This unfavorable economic condition threatens to explode under the blows of the already high national unemployment rate (12 percent and more than half are young people under the age of 25) (5).
The energy-factor it not less important: starting from 2013, Egypt has become a net importer of energy and its debt with foreign energetic companies is at least 3.5 billion US dollars (6). In this framework, once stabilized and placed under the government of its Libyan allies of Tobruk, Libya could potentially represent a solution for Egypt thanks to its oil and gas that could be sold to Egypt at a lower price than in the domestic market.
The Libyan crisis has a relevant impact on both the national and regional dynamics of Egypt and a broad spectrum of consequences. First of all, an Egyptian involvement in Libya’s affairs directed only at protecting its domestic interest would not be immune from counter-indications. The consequences of Cairo’s support of Haftar could be unforeseeable. Moreover, the increase of radicalization of Islamist groups and the opening of another front of the War on Terror in Libya should be considered too, because they could drag Egypt into a long war against an unclear and not specific enemy.
Lastly, because of the redefinition of the balance of power with the other regional actors – more specifically with the Gulf monarchies involved in the Libyan crisis – an unforeseen scenario may occur. The power vacuum in Libya and the growing insecurity in Western Egypt are posing a serious threat to the stability of Egypt and for this reason the Egyptian involvement in Libya could represent an important testing-ground for al-Sisi’s foreign policy ambitions in North Africa and in the Arab Levant.
1. In 2014, the US Senate Select Committee on Intelligence published a bipartisan report on the Benghazi assaults that concluded: «the attackers were a mix of local extremist groups, including the Benghazi-based Ansar al-Sharia, al-Qaida in the Lands of the Islamic Maghreb, and the Muhammad Jamal Network out of Egypt. Members of al-Qaida in the Arabian Peninsula, al-Qaida in Iraq and Abu Ubaydah Ibn Jarah Battalion also participated». See the report Terrorist Attacks on US facilities in Benghazi, Libya, 11-12 September 2012, in “Senate Select Committee on Intelligence”, United States, 113th Congress, January 15, 2014, http://stripes.com/polopoly_fs/1.416660.1467136574!/menu/standard/file/2%20Part%20I%20Redacted%20DR.pdf.

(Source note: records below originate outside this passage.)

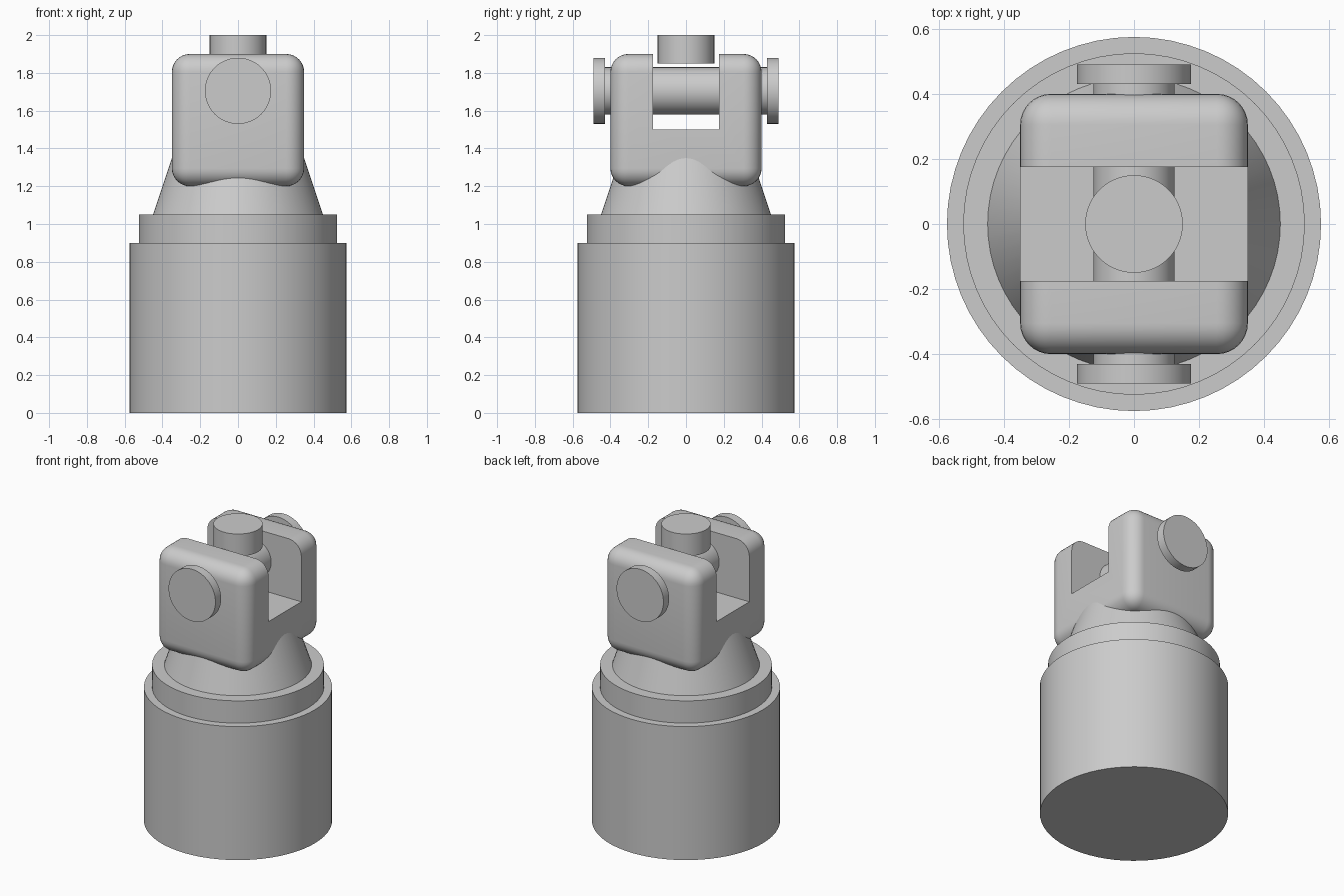
import bpy, math

if "Cube" in bpy.data.objects:
    bpy.data.objects.remove(bpy.data.objects["Cube"])

grey = bpy.data.materials.new("plain grey")
grey.diffuse_color = (0.6, 0.6, 0.6, 1)
grey.use_nodes = True
grey.node_tree.nodes["Principled BSDF"].inputs["Base Color"].default_value = grey.diffuse_color


def finish(obj, name):
    obj.name = name
    obj.data.materials.clear()
    obj.data.materials.append(grey)
    bpy.ops.object.select_all(action='DESELECT')
    obj.select_set(True)
    bpy.context.view_layer.objects.active = obj
    bpy.ops.object.shade_smooth_by_angle(angle=math.radians(30))
    return obj


def round_part(name, r1, r2, start, end, along_y=False, height=1.705):
    """Cylinder or cone frustum from start to end along z, or along y at a height."""
    mid = (start + end) / 2
    bpy.ops.mesh.primitive_cone_add(
        vertices=64, radius1=r1, radius2=r2, depth=end - start,
        location=(0, mid, height) if along_y else (0, 0, mid),
        rotation=(-math.pi / 2, 0, 0) if along_y else (0, 0, 0))
    return finish(bpy.context.object, name)


def box(name, size, center):
    bpy.ops.mesh.primitive_cube_add(size=1, location=center)
    obj = bpy.context.object
    obj.scale = size
    bpy.ops.object.transform_apply(location=False, rotation=False, scale=True)
    obj.name = name
    return obj


# Stepped base and tapered neck
round_part("base_cylinder", 0.575, 0.575, 0, 0.9)
round_part("base_collar", 0.525, 0.525, 0.9, 1.05)
round_part("tapered_neck", 0.45, 0.30, 1.05, 1.499)

# Rounded fork block with a slot cut through from above
fork = box("fork", (0.70, 0.80, 0.70), (0, 0, 1.55))
slot = box("slot_cutter", (1.0, 0.35, 0.8), (0, 0, 1.9))
bevel = fork.modifiers.new("rounding", 'BEVEL')
bevel.width = 0.095
bevel.segments = 8
cut = fork.modifiers.new("slot", 'BOOLEAN')
cut.operation = 'DIFFERENCE'
cut.solver = 'EXACT'
cut.object = slot
bpy.context.view_layer.objects.active = fork
for m in ("rounding", "slot"):
    bpy.ops.object.modifier_apply(modifier=m)
bpy.data.objects.remove(slot, do_unlink=True)
finish(fork, "fork")

# Cross pin with a flat head at each end
round_part("cross_pin", 0.125, 0.125, -0.44, 0.44, along_y=True)
for side, start in (("front", -0.49), ("back", 0.43)):
    round_part(side + "_pin_head", 0.175, 0.175, start, start + 0.06, along_y=True)

# Short stud above the pin
round_part("top_stud", 0.15, 0.15, 1.85, 2.0)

2. A. Amer, Cairo backs Libyan stance, al-Ahram Weekly, September 21, 2016, http://weekly.ahram.org.eg/News/17388/17/Cairo-backs-Libyan-stance.aspx.
3. N. Magdi, Egyptian Special Forces deployed to borders with Libya after Qaddafi: Sisi, NSNBC International, March 8, 2016, https://nsnbc.me/2016/03/08/egyptian-special-forces-deployed-to-borders-with-libya-after-qaddafi-sisi/.
4. S. Shay, Egypt’s Annual Exercise and the Libyan Border, Israel Defense, November 8, 2015, http://www.israeldefense.co.il/en/content/egypts-annual-exercise-and-libyan-border.
5. E. Miller, Why Libya’s Stability Matters to the Region, MENASource, Atlantic Council, January 25, 2017, http://www.atlanticcouncil.org/blogs/menasource/why-libya-s-stability-matters-to-the-region.
6. Egypt debt to foreign oil companies at $3.5 billion – official, Reuters Africa, July 5, 2015, http://af.reuters.com/article/idAFL8N0ZL05D20150705.
Giuseppe Dentice is ISPI Assistant Research Fellow and Ph.D. Student in Institutions and Politics at the Catholic University of Milan. His research interests are focused on geopolitical and security issues related to the MENA region.